|Gavin MacGregor suggests why Bennachie is so important in the landscape, and hence why "the majority of RSCs are relatively close to, or have a view of, the mountain.."
The distinctiveness of Bennachie's form is from the series of prominent peaks on its top: Mithers Tap, Oxen Craig, Watch Craig, Brunt Wood Tap, and Hermit Seat.from 'Making Monuments out of Mountains..' by Gavin MacGregor, p141-158 in 'Colouring the Past' ed A Jones and G MacGregor (2002), partly online at Google Books.
At one point on the plateau.. there is a basin surrounded by four peaks: to the east Mithers Tap, to the south Brunt Wood Tap, to the west Watch Craig and to the north Oxen Craig. Apart from a limited view to the north, this basin prevents views of the landscape below. The experience is of being enclosed by both land and sky. This is clearly a distinctive place on the mountain.
When you continue to walk within this natural amphitheatre toward the most prominent peak of Bennachie, Mithers Tap, the distinctive form of the Tor becomes apparent. The western side of Mithers Tap has a substantial cleft in the rock which when viewed from below has a geometric form to it. Together, Mithers Tap and the three other peaks veiwed from within the basin form a topographic monument...
.. I would argue that Bennachie is likely to have had considerable importance within cosmologies during the third and second millennia BC in the region, and the nature of experience at the top of Bennachie provided the source of inspiration for th form of the RSC tradition. Construction of a particular form of monument was an explicit statement by local communities of wider shared-belief systems.
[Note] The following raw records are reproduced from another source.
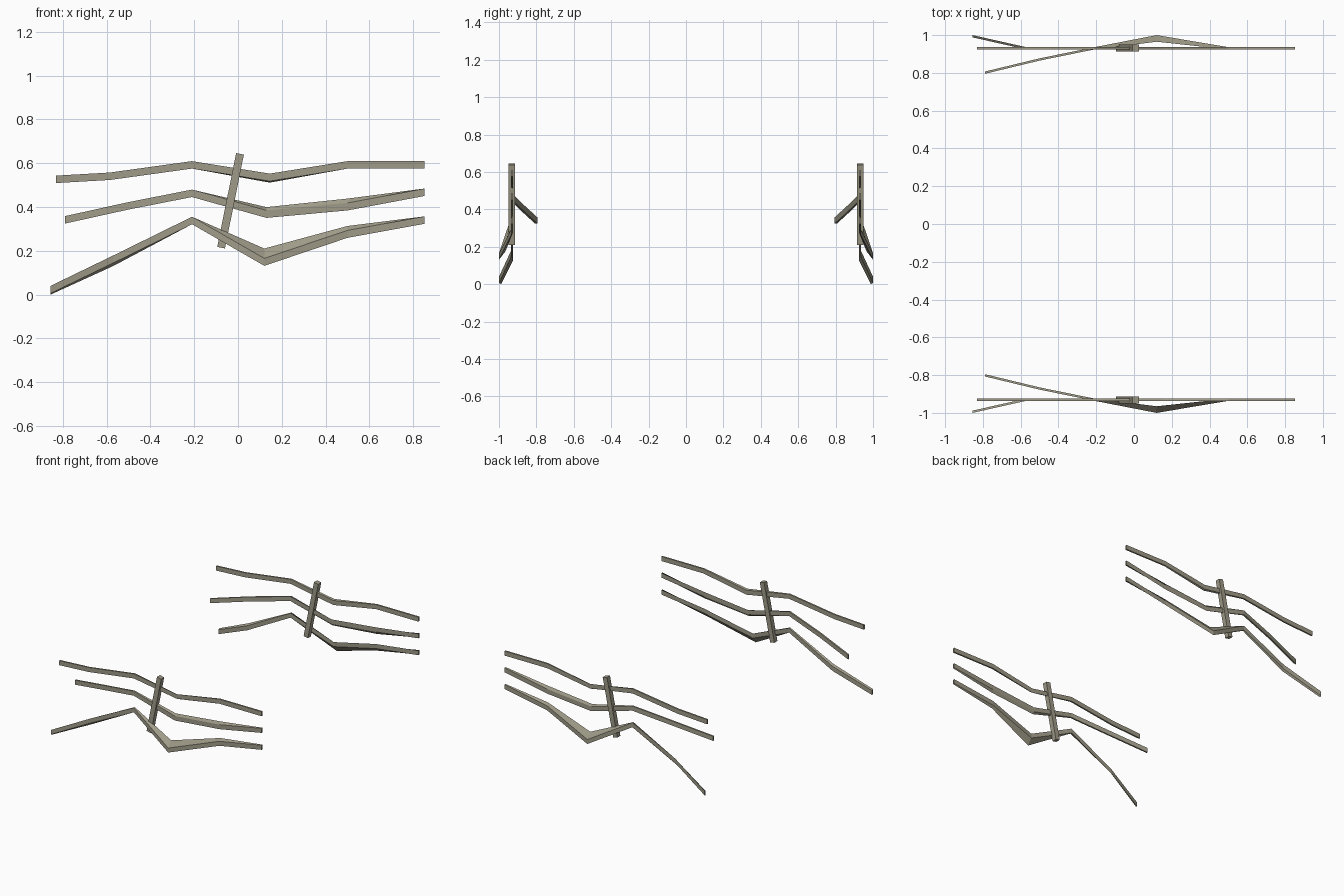
import bpy, bmesh, math
from mathutils import Matrix

if "Cube" in bpy.data.objects:
    bpy.data.objects.remove(bpy.data.objects["Cube"])

weathered = bpy.data.materials.new("weathered_grey_wood")
weathered.diffuse_color = (0.35, 0.33, 0.25, 1)
weathered.use_nodes = True
weathered.node_tree.nodes["Principled BSDF"].inputs["Base Color"].default_value = weathered.diffuse_color

H = 0.034   # rail height
T = 0.012   # rail thickness
Y = 0.93    # distance of each fence from the middle


def finish(name, bm):
    bmesh.ops.recalc_face_normals(bm, faces=bm.faces)
    me = bpy.data.meshes.new(name)
    bm.to_mesh(me)
    bm.free()
    me.materials.append(weathered)
    ob = bpy.data.objects.new(name, me)
    bpy.context.collection.objects.link(ob)


def rail(name, side, stations):
    """Bent plank; station = x, outer y, outer bottom z, inner bottom z, thickness."""
    bm = bmesh.new()
    prev = None
    for x, y, zo, zi, t in stations:
        pts = [(y, zo), (y, zo + H), (y - t, zi + H), (y - t, zi)]
        ring = [bm.verts.new((x, side * a, b)) for a, b in pts]
        if prev:
            for i in range(4):
                j = (i + 1) % 4
                bm.faces.new((prev[i], prev[j], ring[j], ring[i]))
        else:
            bm.faces.new(ring)
        prev = ring
    bm.faces.new(prev)
    finish(name, bm)


def post(name, side):
    bm = bmesh.new()
    m = (Matrix.Translation((-0.034, side * 0.932, 0.428))
         @ Matrix.Rotation(math.radians(11.4), 4, 'Y')
         @ Matrix.Diagonal((0.036, 0.036, 0.437, 1)))
    bmesh.ops.create_cube(bm, size=1, matrix=m)
    finish(name, bm)


O = Y + T / 2
top = [(-0.83, O, 0.509, 0.509, T), (-0.585, O, 0.523, 0.523, T),
       (-0.21, O, 0.575, 0.575, T), (0.145, O, 0.518, 0.511, T),
       (0.50, O, 0.575, 0.575, T), (0.852, O, 0.575, 0.575, T)]
middle = [(-0.79, 0.807, 0.324, 0.324, T), (-0.50, 0.877, 0.388, 0.388, T),
          (-0.21, O, 0.445, 0.445, T), (0.13, O, 0.350, 0.365, T),
          (0.50, O, 0.384, 0.404, T), (0.852, O, 0.450, 0.450, T)]
bottom = [(-0.855, 1.0, 0.006, 0.0, T), (-0.57, O, 0.144, 0.130, T),
          (-0.21, O, 0.321, 0.321, T), (0.12, 1.0, 0.131, 0.176, 0.035),
          (0.50, O, 0.259, 0.279, T), (0.852, O, 0.323, 0.323, T)]

# Matching fences on both sides
for side, label in ((-1, "front"), (1, "back")):
    rail(label + "_top_rail", side, top)
    rail(label + "_middle_rail", side, middle)
    rail(label + "_bottom_rail", side, bottom)
    post(label + "_post", side)
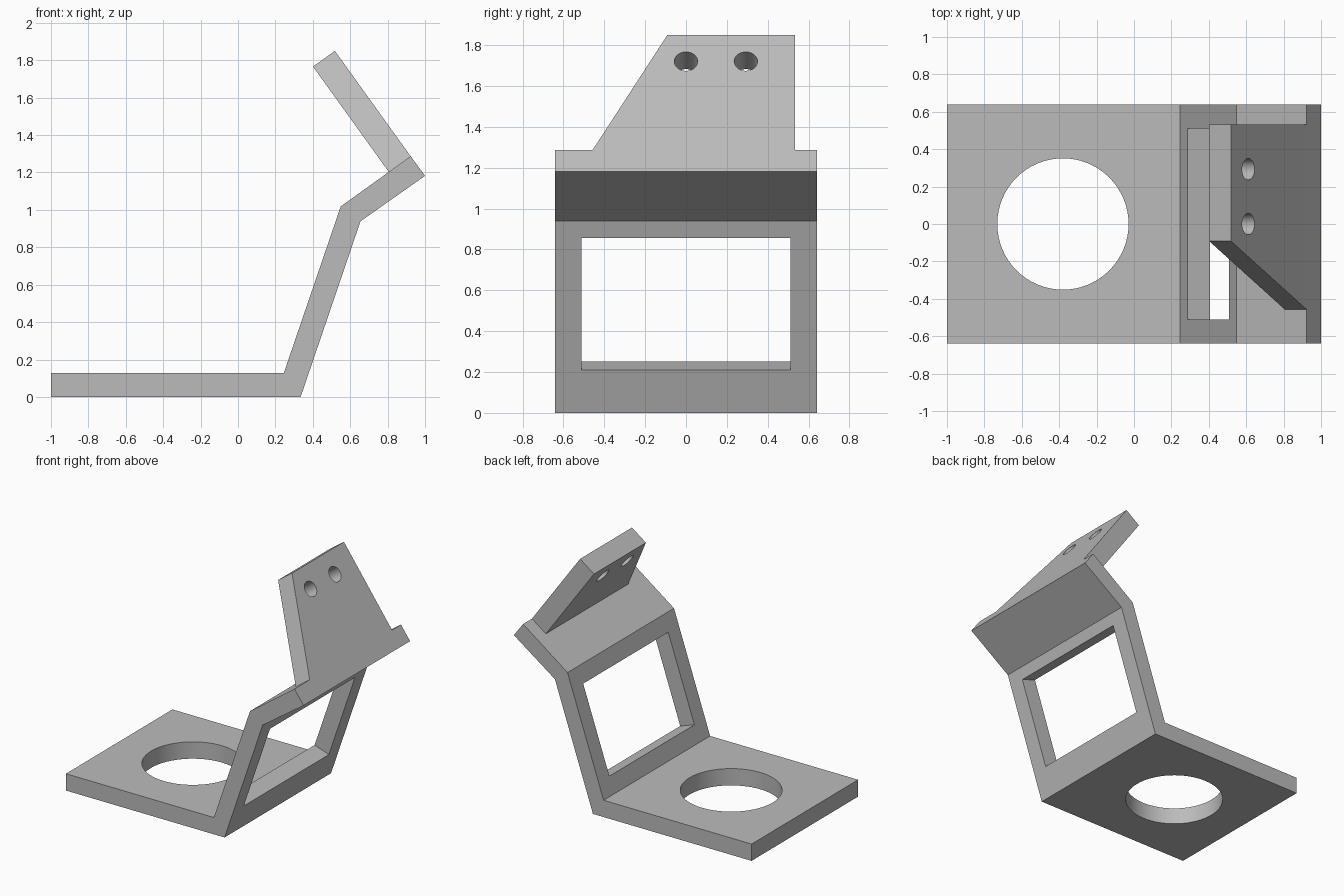
import bpy
import bmesh
from mathutils import Vector, Matrix

old = bpy.data.objects.get("Cube")
if old:
    bpy.data.objects.remove(old, do_unlink=True)

grey = bpy.data.materials.new("plain grey")
grey.use_nodes = True
colour = (0.5, 0.5, 0.5, 1)
grey.diffuse_color = colour
grey.node_tree.nodes["Principled BSDF"].inputs["Base Color"].default_value = colour


def prism(name, points, extrusion):
    """Extrude a closed outline of 3D points along a vector."""
    bm = bmesh.new()
    face = bm.faces.new([bm.verts.new(p) for p in points])
    moved = bmesh.ops.extrude_face_region(bm, geom=[face])["geom"]
    bmesh.ops.translate(bm, vec=extrusion,
                        verts=[g for g in moved if isinstance(g, bmesh.types.BMVert)])
    bmesh.ops.recalc_face_normals(bm, faces=bm.faces)
    return finish(name, bm)


def cylinder(name, centre, axis, radius):
    """Round cutter centred on a point, along an axis."""
    bm = bmesh.new()
    turn = Vector((0, 0, 1)).rotation_difference(axis).to_matrix().to_4x4()
    bmesh.ops.create_cone(bm, cap_ends=True, segments=64, radius1=radius, radius2=radius,
                          depth=0.5, matrix=Matrix.Translation(centre) @ turn)
    return finish(name, bm)


def finish(name, bm):
    mesh = bpy.data.meshes.new(name)
    bm.to_mesh(mesh)
    bm.free()
    mesh.materials.append(grey)
    obj = bpy.data.objects.new(name, mesh)
    bpy.context.collection.objects.link(obj)
    return obj


def cut(obj, cutters):
    """Subtract the cutters, apply the result and remove them."""
    bpy.ops.object.select_all(action="DESELECT")
    bpy.context.view_layer.objects.active = obj
    obj.select_set(True)
    for cutter in cutters:
        mod = obj.modifiers.new("cut", "BOOLEAN")
        mod.operation, mod.solver, mod.object = "DIFFERENCE", "EXACT", cutter
        bpy.ops.object.modifier_apply(modifier=mod.name)
        bpy.data.objects.remove(cutter, do_unlink=True)
    bpy.ops.object.shade_smooth_by_angle()


# Folded bracket: base, sloped riser and short upper flange
half_width = 0.64
profile = [(-1, 0), (0.335, 0), (0.655, 0.939), (1, 1.182),
           (0.923, 1.287), (0.549, 1.018), (0.245, 0.128), (-1, 0.128)]
bracket = prism("folded_bracket", [(x, -half_width, z) for x, z in profile],
                (0, 2 * half_width, 0))

# Round opening in the base and rectangular window square to the riser
base_hole = cylinder("base_hole_cutter", (-0.38, 0, 0.06), Vector((0, 0, 1)), 0.351)
foot, bend = Vector((0.335, 0, 0)), Vector((0.655, 0, 0.939))
slope = (bend - foot).normalized()
outward = Vector((slope.z, 0, -slope.x))
corners = []
for height, sides in ((0.21, (-1, 1)), (0.855, (1, -1))):
    on_face = foot + slope * (height / slope.z) + outward * 0.1
    corners += [on_face + Vector((0, 0.511 * s, 0)) for s in sides]
window = prism("window_cutter", corners, -outward * 0.4)
cut(bracket, [base_hole, window])

# Mounting tab rising from the flange edge, with one slanted side
root, tip = Vector((0.923, 0, 1.287)), Vector((0.518, 0, 1.85))
rise = tip - root
inward = Vector((-rise.z, 0, rise.x)).normalized()
outline = [(-0.457, 0), (0.533, 0), (0.533, 1), (-0.091, 1)]
tab = prism("mounting_tab", [root + rise * t + Vector((0, y, 0)) for y, t in outline],
            inward * 0.144)

# Two screw holes through the tab
holes = [cylinder("screw_hole_cutter", root + rise * 0.77 + Vector((0, y, 0)), inward, 0.057)
         for y in (0, 0.293)]
cut(tab, holes)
In the case of Bennachie, the basic form of the topographic feature was unambiguous..
Posted by Rhiannon
22nd May 2007ce
Edited 22nd May 2007ce